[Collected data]
· · · · · · ·

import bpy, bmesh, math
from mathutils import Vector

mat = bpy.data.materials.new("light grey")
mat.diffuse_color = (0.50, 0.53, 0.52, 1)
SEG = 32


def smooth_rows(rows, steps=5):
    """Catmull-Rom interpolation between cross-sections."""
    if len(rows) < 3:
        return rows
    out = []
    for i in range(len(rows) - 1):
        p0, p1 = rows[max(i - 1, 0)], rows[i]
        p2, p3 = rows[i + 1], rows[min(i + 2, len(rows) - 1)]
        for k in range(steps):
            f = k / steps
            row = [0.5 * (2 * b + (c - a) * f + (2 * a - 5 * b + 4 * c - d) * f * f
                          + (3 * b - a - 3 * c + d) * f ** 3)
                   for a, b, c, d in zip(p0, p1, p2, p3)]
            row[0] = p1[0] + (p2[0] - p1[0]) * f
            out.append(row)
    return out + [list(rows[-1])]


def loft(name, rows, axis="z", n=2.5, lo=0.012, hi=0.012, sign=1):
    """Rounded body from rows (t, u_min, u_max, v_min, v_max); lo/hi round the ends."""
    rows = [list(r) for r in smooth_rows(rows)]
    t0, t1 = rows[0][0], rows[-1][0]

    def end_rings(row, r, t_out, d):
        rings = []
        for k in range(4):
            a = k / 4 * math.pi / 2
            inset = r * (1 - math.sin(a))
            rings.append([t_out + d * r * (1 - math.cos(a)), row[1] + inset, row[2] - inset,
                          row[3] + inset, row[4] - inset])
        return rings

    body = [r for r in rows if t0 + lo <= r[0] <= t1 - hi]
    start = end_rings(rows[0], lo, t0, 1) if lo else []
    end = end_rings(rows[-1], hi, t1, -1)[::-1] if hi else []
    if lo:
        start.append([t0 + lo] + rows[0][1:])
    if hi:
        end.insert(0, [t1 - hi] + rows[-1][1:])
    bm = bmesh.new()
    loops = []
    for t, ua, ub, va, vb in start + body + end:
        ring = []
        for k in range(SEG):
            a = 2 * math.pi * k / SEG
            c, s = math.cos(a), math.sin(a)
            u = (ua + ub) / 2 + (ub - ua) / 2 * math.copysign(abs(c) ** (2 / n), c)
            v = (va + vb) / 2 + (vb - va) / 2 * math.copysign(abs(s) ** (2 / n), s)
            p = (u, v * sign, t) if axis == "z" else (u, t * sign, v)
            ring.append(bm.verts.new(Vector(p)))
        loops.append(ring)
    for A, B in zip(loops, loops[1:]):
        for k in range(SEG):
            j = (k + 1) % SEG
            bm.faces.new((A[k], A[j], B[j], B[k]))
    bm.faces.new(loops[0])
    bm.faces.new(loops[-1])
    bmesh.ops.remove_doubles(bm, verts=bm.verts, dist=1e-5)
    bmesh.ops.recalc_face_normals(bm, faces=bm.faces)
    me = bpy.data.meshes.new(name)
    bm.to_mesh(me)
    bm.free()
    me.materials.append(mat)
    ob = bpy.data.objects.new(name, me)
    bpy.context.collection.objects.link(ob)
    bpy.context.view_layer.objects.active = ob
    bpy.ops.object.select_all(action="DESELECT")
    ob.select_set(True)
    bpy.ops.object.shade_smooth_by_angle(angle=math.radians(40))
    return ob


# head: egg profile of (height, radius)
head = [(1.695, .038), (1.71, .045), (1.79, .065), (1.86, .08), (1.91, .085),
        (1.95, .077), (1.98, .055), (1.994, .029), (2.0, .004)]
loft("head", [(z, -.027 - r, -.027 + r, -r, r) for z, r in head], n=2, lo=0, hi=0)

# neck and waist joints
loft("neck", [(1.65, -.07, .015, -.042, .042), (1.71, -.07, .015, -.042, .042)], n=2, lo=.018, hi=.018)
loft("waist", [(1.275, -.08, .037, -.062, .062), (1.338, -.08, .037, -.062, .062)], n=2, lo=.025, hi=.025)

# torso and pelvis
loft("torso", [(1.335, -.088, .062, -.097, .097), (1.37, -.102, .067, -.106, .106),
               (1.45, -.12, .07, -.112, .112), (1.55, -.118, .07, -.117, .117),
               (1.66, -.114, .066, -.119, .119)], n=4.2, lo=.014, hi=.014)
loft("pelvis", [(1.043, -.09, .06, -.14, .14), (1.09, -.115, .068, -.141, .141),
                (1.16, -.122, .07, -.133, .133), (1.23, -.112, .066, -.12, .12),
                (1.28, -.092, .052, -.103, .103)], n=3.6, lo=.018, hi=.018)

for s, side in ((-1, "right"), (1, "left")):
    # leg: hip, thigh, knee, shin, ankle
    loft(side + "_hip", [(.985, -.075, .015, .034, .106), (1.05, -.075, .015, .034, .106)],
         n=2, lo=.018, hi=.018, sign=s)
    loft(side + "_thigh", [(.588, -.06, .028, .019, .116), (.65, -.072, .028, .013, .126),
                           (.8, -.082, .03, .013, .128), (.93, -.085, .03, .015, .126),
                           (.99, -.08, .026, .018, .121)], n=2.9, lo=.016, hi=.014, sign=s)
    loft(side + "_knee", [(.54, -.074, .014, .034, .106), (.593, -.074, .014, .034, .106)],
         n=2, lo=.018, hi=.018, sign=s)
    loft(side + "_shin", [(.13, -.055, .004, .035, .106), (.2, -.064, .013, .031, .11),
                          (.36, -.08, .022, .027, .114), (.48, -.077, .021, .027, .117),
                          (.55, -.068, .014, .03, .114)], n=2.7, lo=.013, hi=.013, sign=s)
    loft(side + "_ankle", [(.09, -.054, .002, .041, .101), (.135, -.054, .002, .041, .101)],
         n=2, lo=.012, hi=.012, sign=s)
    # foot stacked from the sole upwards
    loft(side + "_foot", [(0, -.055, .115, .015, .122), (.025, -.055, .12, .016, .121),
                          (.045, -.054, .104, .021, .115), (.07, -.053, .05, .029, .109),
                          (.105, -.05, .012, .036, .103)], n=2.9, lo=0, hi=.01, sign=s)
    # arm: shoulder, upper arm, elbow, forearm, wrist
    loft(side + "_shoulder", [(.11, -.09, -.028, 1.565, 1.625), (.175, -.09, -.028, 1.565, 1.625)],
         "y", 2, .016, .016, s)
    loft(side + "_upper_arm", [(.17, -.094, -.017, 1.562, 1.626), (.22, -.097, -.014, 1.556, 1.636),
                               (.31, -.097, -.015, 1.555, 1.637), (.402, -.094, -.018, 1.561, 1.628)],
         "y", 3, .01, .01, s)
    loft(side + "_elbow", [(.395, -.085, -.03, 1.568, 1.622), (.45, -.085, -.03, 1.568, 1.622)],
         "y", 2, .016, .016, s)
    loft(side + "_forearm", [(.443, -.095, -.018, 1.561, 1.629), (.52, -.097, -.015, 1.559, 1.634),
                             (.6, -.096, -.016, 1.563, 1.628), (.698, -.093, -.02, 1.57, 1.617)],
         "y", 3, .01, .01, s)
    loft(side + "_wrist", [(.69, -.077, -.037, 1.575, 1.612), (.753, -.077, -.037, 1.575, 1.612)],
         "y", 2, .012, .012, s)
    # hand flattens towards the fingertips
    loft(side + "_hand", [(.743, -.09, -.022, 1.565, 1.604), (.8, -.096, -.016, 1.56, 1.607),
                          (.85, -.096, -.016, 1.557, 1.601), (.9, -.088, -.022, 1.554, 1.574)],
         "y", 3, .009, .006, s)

· · · · · · ·

[AIM OF THE TASK]
Having gone through the data above, repeat it exactly.

[EXERCISE OUTPUT]
import bpy, bmesh, math
from mathutils import Vector

mat = bpy.data.materials.new("light grey")
mat.diffuse_color = (0.50, 0.53, 0.52, 1)
SEG = 32


def smooth_rows(rows, steps=5):
    """Catmull-Rom interpolation between cross-sections."""
    if len(rows) < 3:
        return rows
    out = []
    for i in range(len(rows) - 1):
        p0, p1 = rows[max(i - 1, 0)], rows[i]
        p2, p3 = rows[i + 1], rows[min(i + 2, len(rows) - 1)]
        for k in range(steps):
            f = k / steps
            row = [0.5 * (2 * b + (c - a) * f + (2 * a - 5 * b + 4 * c - d) * f * f
                          + (3 * b - a - 3 * c + d) * f ** 3)
                   for a, b, c, d in zip(p0, p1, p2, p3)]
            row[0] = p1[0] + (p2[0] - p1[0]) * f
            out.append(row)
    return out + [list(rows[-1])]


def loft(name, rows, axis="z", n=2.5, lo=0.012, hi=0.012, sign=1):
    """Rounded body from rows (t, u_min, u_max, v_min, v_max); lo/hi round the ends."""
    rows = [list(r) for r in smooth_rows(rows)]
    t0, t1 = rows[0][0], rows[-1][0]

    def end_rings(row, r, t_out, d):
        rings = []
        for k in range(4):
            a = k / 4 * math.pi / 2
            inset = r * (1 - math.sin(a))
            rings.append([t_out + d * r * (1 - math.cos(a)), row[1] + inset, row[2] - inset,
                          row[3] + inset, row[4] - inset])
        return rings

    body = [r for r in rows if t0 + lo <= r[0] <= t1 - hi]
    start = end_rings(rows[0], lo, t0, 1) if lo else []
    end = end_rings(rows[-1], hi, t1, -1)[::-1] if hi else []
    if lo:
        start.append([t0 + lo] + rows[0][1:])
    if hi:
        end.insert(0, [t1 - hi] + rows[-1][1:])
    bm = bmesh.new()
    loops = []
    for t, ua, ub, va, vb in start + body + end:
        ring = []
        for k in range(SEG):
            a = 2 * math.pi * k / SEG
            c, s = math.cos(a), math.sin(a)
            u = (ua + ub) / 2 + (ub - ua) / 2 * math.copysign(abs(c) ** (2 / n), c)
            v = (va + vb) / 2 + (vb - va) / 2 * math.copysign(abs(s) ** (2 / n), s)
            p = (u, v * sign, t) if axis == "z" else (u, t * sign, v)
            ring.append(bm.verts.new(Vector(p)))
        loops.append(ring)
    for A, B in zip(loops, loops[1:]):
        for k in range(SEG):
            j = (k + 1) % SEG
            bm.faces.new((A[k], A[j], B[j], B[k]))
    bm.faces.new(loops[0])
    bm.faces.new(loops[-1])
    bmesh.ops.remove_doubles(bm, verts=bm.verts, dist=1e-5)
    bmesh.ops.recalc_face_normals(bm, faces=bm.faces)
    me = bpy.data.meshes.new(name)
    bm.to_mesh(me)
    bm.free()
    me.materials.append(mat)
    ob = bpy.data.objects.new(name, me)
    bpy.context.collection.objects.link(ob)
    bpy.context.view_layer.objects.active = ob
    bpy.ops.object.select_all(action="DESELECT")
    ob.select_set(True)
    bpy.ops.object.shade_smooth_by_angle(angle=math.radians(40))
    return ob


# head: egg profile of (height, radius)
head = [(1.695, .038), (1.71, .045), (1.79, .065), (1.86, .08), (1.91, .085),
        (1.95, .077), (1.98, .055), (1.994, .029), (2.0, .004)]
loft("head", [(z, -.027 - r, -.027 + r, -r, r) for z, r in head], n=2, lo=0, hi=0)

# neck and waist joints
loft("neck", [(1.65, -.07, .015, -.042, .042), (1.71, -.07, .015, -.042, .042)], n=2, lo=.018, hi=.018)
loft("waist", [(1.275, -.08, .037, -.062, .062), (1.338, -.08, .037, -.062, .062)], n=2, lo=.025, hi=.025)

# torso and pelvis
loft("torso", [(1.335, -.088, .062, -.097, .097), (1.37, -.102, .067, -.106, .106),
               (1.45, -.12, .07, -.112, .112), (1.55, -.118, .07, -.117, .117),
               (1.66, -.114, .066, -.119, .119)], n=4.2, lo=.014, hi=.014)
loft("pelvis", [(1.043, -.09, .06, -.14, .14), (1.09, -.115, .068, -.141, .141),
                (1.16, -.122, .07, -.133, .133), (1.23, -.112, .066, -.12, .12),
                (1.28, -.092, .052, -.103, .103)], n=3.6, lo=.018, hi=.018)

for s, side in ((-1, "right"), (1, "left")):
    # leg: hip, thigh, knee, shin, ankle
    loft(side + "_hip", [(.985, -.075, .015, .034, .106), (1.05, -.075, .015, .034, .106)],
         n=2, lo=.018, hi=.018, sign=s)
    loft(side + "_thigh", [(.588, -.06, .028, .019, .116), (.65, -.072, .028, .013, .126),
                           (.8, -.082, .03, .013, .128), (.93, -.085, .03, .015, .126),
                           (.99, -.08, .026, .018, .121)], n=2.9, lo=.016, hi=.014, sign=s)
    loft(side + "_knee", [(.54, -.074, .014, .034, .106), (.593, -.074, .014, .034, .106)],
         n=2, lo=.018, hi=.018, sign=s)
    loft(side + "_shin", [(.13, -.055, .004, .035, .106), (.2, -.064, .013, .031, .11),
                          (.36, -.08, .022, .027, .114), (.48, -.077, .021, .027, .117),
                          (.55, -.068, .014, .03, .114)], n=2.7, lo=.013, hi=.013, sign=s)
    loft(side + "_ankle", [(.09, -.054, .002, .041, .101), (.135, -.054, .002, .041, .101)],
         n=2, lo=.012, hi=.012, sign=s)
    # foot stacked from the sole upwards
    loft(side + "_foot", [(0, -.055, .115, .015, .122), (.025, -.055, .12, .016, .121),
                          (.045, -.054, .104, .021, .115), (.07, -.053, .05, .029, .109),
                          (.105, -.05, .012, .036, .103)], n=2.9, lo=0, hi=.01, sign=s)
    # arm: shoulder, upper arm, elbow, forearm, wrist
    loft(side + "_shoulder", [(.11, -.09, -.028, 1.565, 1.625), (.175, -.09, -.028, 1.565, 1.625)],
         "y", 2, .016, .016, s)
    loft(side + "_upper_arm", [(.17, -.094, -.017, 1.562, 1.626), (.22, -.097, -.014, 1.556, 1.636),
                               (.31, -.097, -.015, 1.555, 1.637), (.402, -.094, -.018, 1.561, 1.628)],
         "y", 3, .01, .01, s)
    loft(side + "_elbow", [(.395, -.085, -.03, 1.568, 1.622), (.45, -.085, -.03, 1.568, 1.622)],
         "y", 2, .016, .016, s)
    loft(side + "_forearm", [(.443, -.095, -.018, 1.561, 1.629), (.52, -.097, -.015, 1.559, 1.634),
                             (.6, -.096, -.016, 1.563, 1.628), (.698, -.093, -.02, 1.57, 1.617)],
         "y", 3, .01, .01, s)
    loft(side + "_wrist", [(.69, -.077, -.037, 1.575, 1.612), (.753, -.077, -.037, 1.575, 1.612)],
         "y", 2, .012, .012, s)
    # hand flattens towards the fingertips
    loft(side + "_hand", [(.743, -.09, -.022, 1.565, 1.604), (.8, -.096, -.016, 1.56, 1.607),
                          (.85, -.096, -.016, 1.557, 1.601), (.9, -.088, -.022, 1.554, 1.574)],
         "y", 3, .009, .006, s)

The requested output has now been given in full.